Butler stuns Pittsburgh after crazy ending in NCAA tournament
By Liz Clarke,
An exceptionally well-played game ended on two foul calls in the last two seconds Saturday at Verizon Center.
After the dust settled, Butler senior forward Matt Howard hit the game-winning free throw with 0.8 of a second remaining to seal the eighth-seeded Bulldogs’ 71-70 upset of No. 1 seed Pittsburgh.
It took a moment for both teams — as well as the shrieking crowd of Pittsburgh and Butler partisans — to grasp the outcome, because in a two-second span, it appeared that Butler had won, then Pittsburgh had a chance to win; then, with the score knotted at 70, the game seemed destined for overtime.
The wild sequence started with an official’s whistle a split-second after Butler’s Andrew Smith made a layup to give the Bulldogs a 70-69 lead with 2.2 seconds remaining.
After receiving the inbounds pass near midcourt, Pittsburgh’s Gilbert Brown was fouled by Butler’s Shelvin Mack, whose game-high 30 points had kept the underdog Bulldogs out front most of the game.
That sent Brown to the free throw line with 1.4 seconds left — Pittsburgh trailing by one — for two free throws. He made the first but missed the second, knotting the score at 70. But before the teams could gird for overtime, another whistle blew signaling a foul on Pittsburgh’s Nasir Robinson for contact as he battled Butler’s Matt Howard for the rebound.
And with 0.8 of a second on the clock, Howard made his first free throw and intentionally missed the second, handing Butler the one point that mattered most when the final buzzer sounded.
It was Howard’s second game-winning shot in as many games, following his layup against Old Dominion as time expired in the first round.
The cumulative result — with Butler winning two games by a total of three points — sent the Bulldogs into elite company once again, proving that there was more than pixie dust and serendipity behind their improbable run to last season’s NCAA tournament championship game.
“You win two games by three points, it’s going to be pretty crazy,” Howard said. “This is by far the craziest weekend of basketball [I’ve played]. This is the type of game you really play for.”
It was a heartbreaking end to the season for Pittsburgh (28-6), which boasted a senior-laden roster that seemed destined to reach the Final Four for the first time, having been stopped short in the region final last year.
“It hurts even more because it’s our last game,” said Brown, who led the Panthers with 24 points. “We’ll never be able to put the jerseys on again and go out and play with our teammates. This being our last game is really an emotional blow to us.”
Butler (25-9), dubbed “America’s team” by fans of the Horizon League upstarts from Indianapolis, advanced to face fourth-seeded Wisconsin on Thursday in the Southeast Region semifinals in New Orleans.
The question of whether either of the last two fouls needed to be called will surely be debated by basketball fans for some time.

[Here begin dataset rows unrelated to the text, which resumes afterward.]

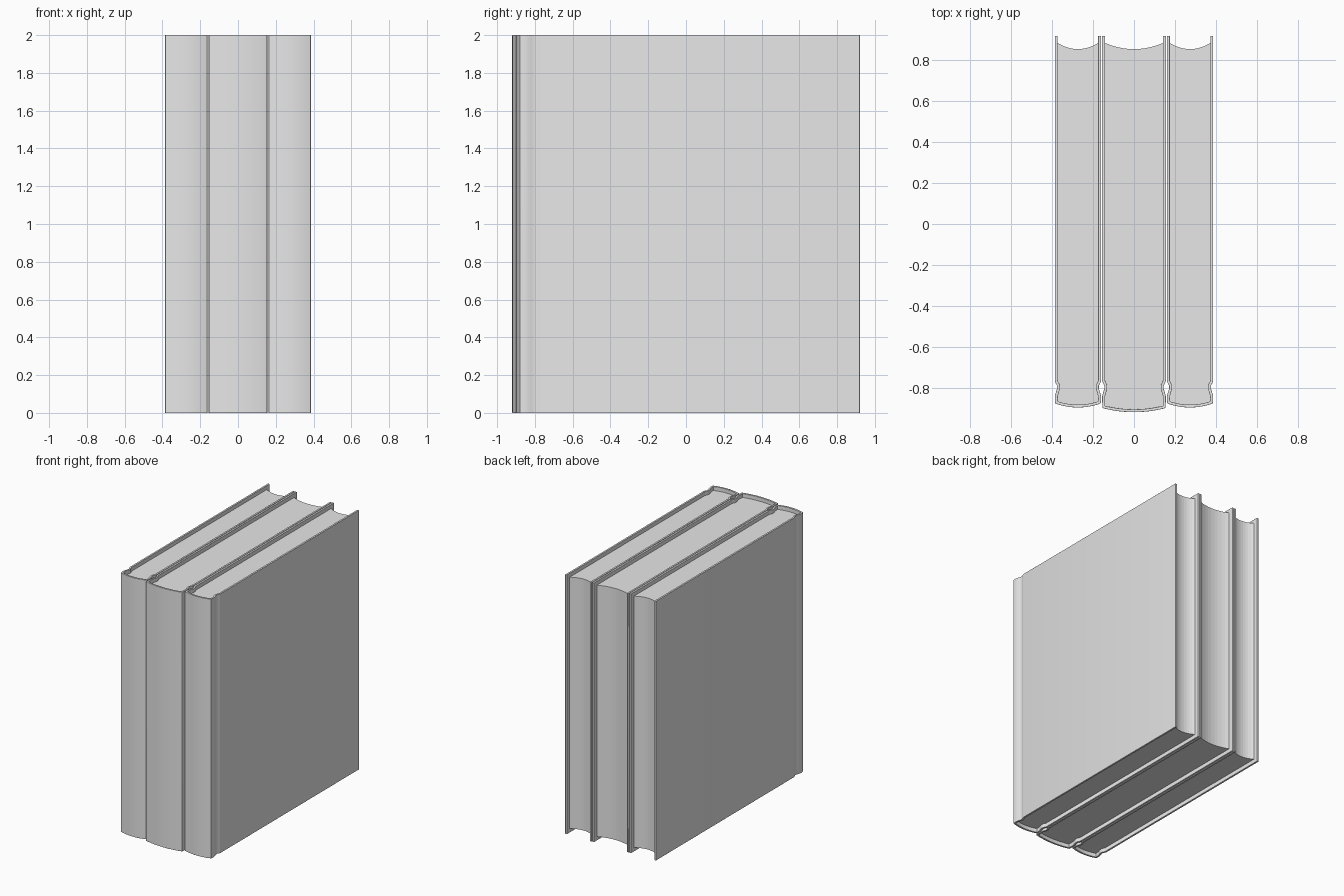
import bpy, bmesh, math
from mathutils import Vector

cube = bpy.data.objects.get("Cube")
if cube:
    bpy.data.objects.remove(cube, do_unlink=True)

HEIGHT = 2.0
BOARD = 0.014      # cover thickness
INSET = 0.03       # pages sit below the cover edges
BACK = 0.92

grey = bpy.data.materials.new("light grey")
grey.use_nodes = True
colour = (0.8, 0.8, 0.8, 1)
grey.diffuse_color = colour
grey.node_tree.nodes["Principled BSDF"].inputs["Base Color"].default_value = colour


def prism(name, outline, z0, z1):
    """Extrude a closed outline upwards into a solid."""
    bm = bmesh.new()
    base = bm.faces.new([bm.verts.new((p.x, p.y, z0)) for p in outline])
    top = bmesh.ops.extrude_face_region(bm, geom=[base])["geom"]
    verts = [v for v in top if isinstance(v, bmesh.types.BMVert)]
    bmesh.ops.translate(bm, verts=verts, vec=(0, 0, z1 - z0))
    bmesh.ops.recalc_face_normals(bm, faces=bm.faces)
    mesh = bpy.data.meshes.new(name)
    bm.to_mesh(mesh)
    bm.free()
    mesh.materials.append(grey)
    obj = bpy.data.objects.new(name, mesh)
    bpy.context.collection.objects.link(obj)
    return obj


def smooth(obj, angle):
    bpy.ops.object.select_all(action="DESELECT")
    obj.select_set(True)
    bpy.context.view_layer.objects.active = obj
    bpy.ops.object.shade_smooth_by_angle(angle=math.radians(angle))


def cover_path(w, spine):
    """Outer line of the cover: board, hinge groove, rounded spine, mirrored."""
    edge = spine + 0.022 + 0.03 * (w - 0.115)
    half = [Vector(p) for p in (
        (w, BACK), (w, -0.765), (w - 0.004, -0.778), (w - 0.011, -0.79),
        (w - 0.011, -0.805), (w - 0.006, -0.82), (w - 0.001, -0.838),
        (w, -0.855), (w - 0.002, edge - 0.003), (w - 0.009, edge + 0.003 - 0.008))]
    start = half[-1]
    for i in range(1, 9):
        x = start.x * (1 - i / 8)
        half.append(Vector((x, spine + (start.y - spine) * (x / start.x) ** 2)))
    return half + [Vector((-p.x, p.y)) for p in reversed(half[:-1])]


def inner_path(path):
    """Offset the path inwards by the cover thickness."""
    result = []
    for i, p in enumerate(path):
        d = (path[min(i + 1, len(path) - 1)] - path[max(i - 1, 0)]).normalized()
        result.append(p + Vector((d.y, -d.x)) * BOARD)
    result[0].y = result[-1].y = BACK
    return result


def book(prefix, x, w, spine):
    outer = cover_path(w, spine)
    inner = inner_path(outer)

    # Hard cover with softened edges
    cover = prism(prefix + "_cover", outer + inner[::-1], 0, HEIGHT)
    cover.location.x = x
    bevel = cover.modifiers.new("soft edges", "BEVEL")
    bevel.width = 0.004
    bevel.segments = 2
    bevel.limit_method = "ANGLE"
    bevel.angle_limit = math.radians(60)
    smooth(cover, 40)

    # Page block with a hollow fore edge
    a = inner[0].x
    hollow = []
    for i in range(11):
        t = -1 + i / 5
        hollow.append(Vector((a * t, 0.855 + 0.03 * t * t)))
    pages = prism(prefix + "_pages", hollow + inner[1:-1], INSET, HEIGHT - INSET)
    pages.location.x = x
    smooth(pages, 3)


book("right_book", -0.274, 0.113, -0.897)
book("middle_book", 0, 0.156, -0.92)
book("left_book", 0.274, 0.113, -0.897)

It had been a physical game on both sides, with each team being whistled for 18 fouls.
But Pittsburgh Coach Jamie Dixon steadfastly refused to criticize the officials or even second-guess them after the game.
“We didn’t lose on one play,” Dixon said. “We lost through the entire game.”
Pressed further on the decisive foul calls, Dixon said: “We’ll never talk about the officiating in a negative manner. They did the best job. They should be proud of what they did out there; I think they did their best. But I think you want to call it consistently.”
John Adams, the NCAA’s national coordinator of men’s basketball officiating, commented on the calls on TBS’s postgame show.
“I’ve had a chance to look at the plays as many times as you guys have probably,” Adams told the studio hosts. “They were both fouls. They tie in to two things we’ve been working on all year. We have a single point of emphasis, we enforce the rules as written.”
It was a physical game, marked by sweet shooting beyond the arc (Butler made a dozen three-pointers, with Mack accounting for seven) and roughhousing under the rim.
Despite the smaller stature of their lineup, the Bulldogs stayed in the fight on hustle and grit, forcing 12 turnovers and shooting exceptionally well at the outset to take a 12-point lead, 30-18. Still, Pittsburgh clawed back to pull within one before the break. But Butler stormed back, taking a 38-30 lead at the half.
Pittsburgh came out blazing in the second half and tied the score at 41 with 15 minutes 19 seconds remaining. The Panthers led, 69-68, with one minute left. Howard was short on a jumper, and Smith muffed the putback.
Pittsburgh then worked what appeared to be its last possession to a fault, but the shot-clock buzzer sounded before Ashton Gibbs could shoot a jumper. That put the ball in Butler’s hands with just less than 10 seconds — a lifetime, in this game — left to play.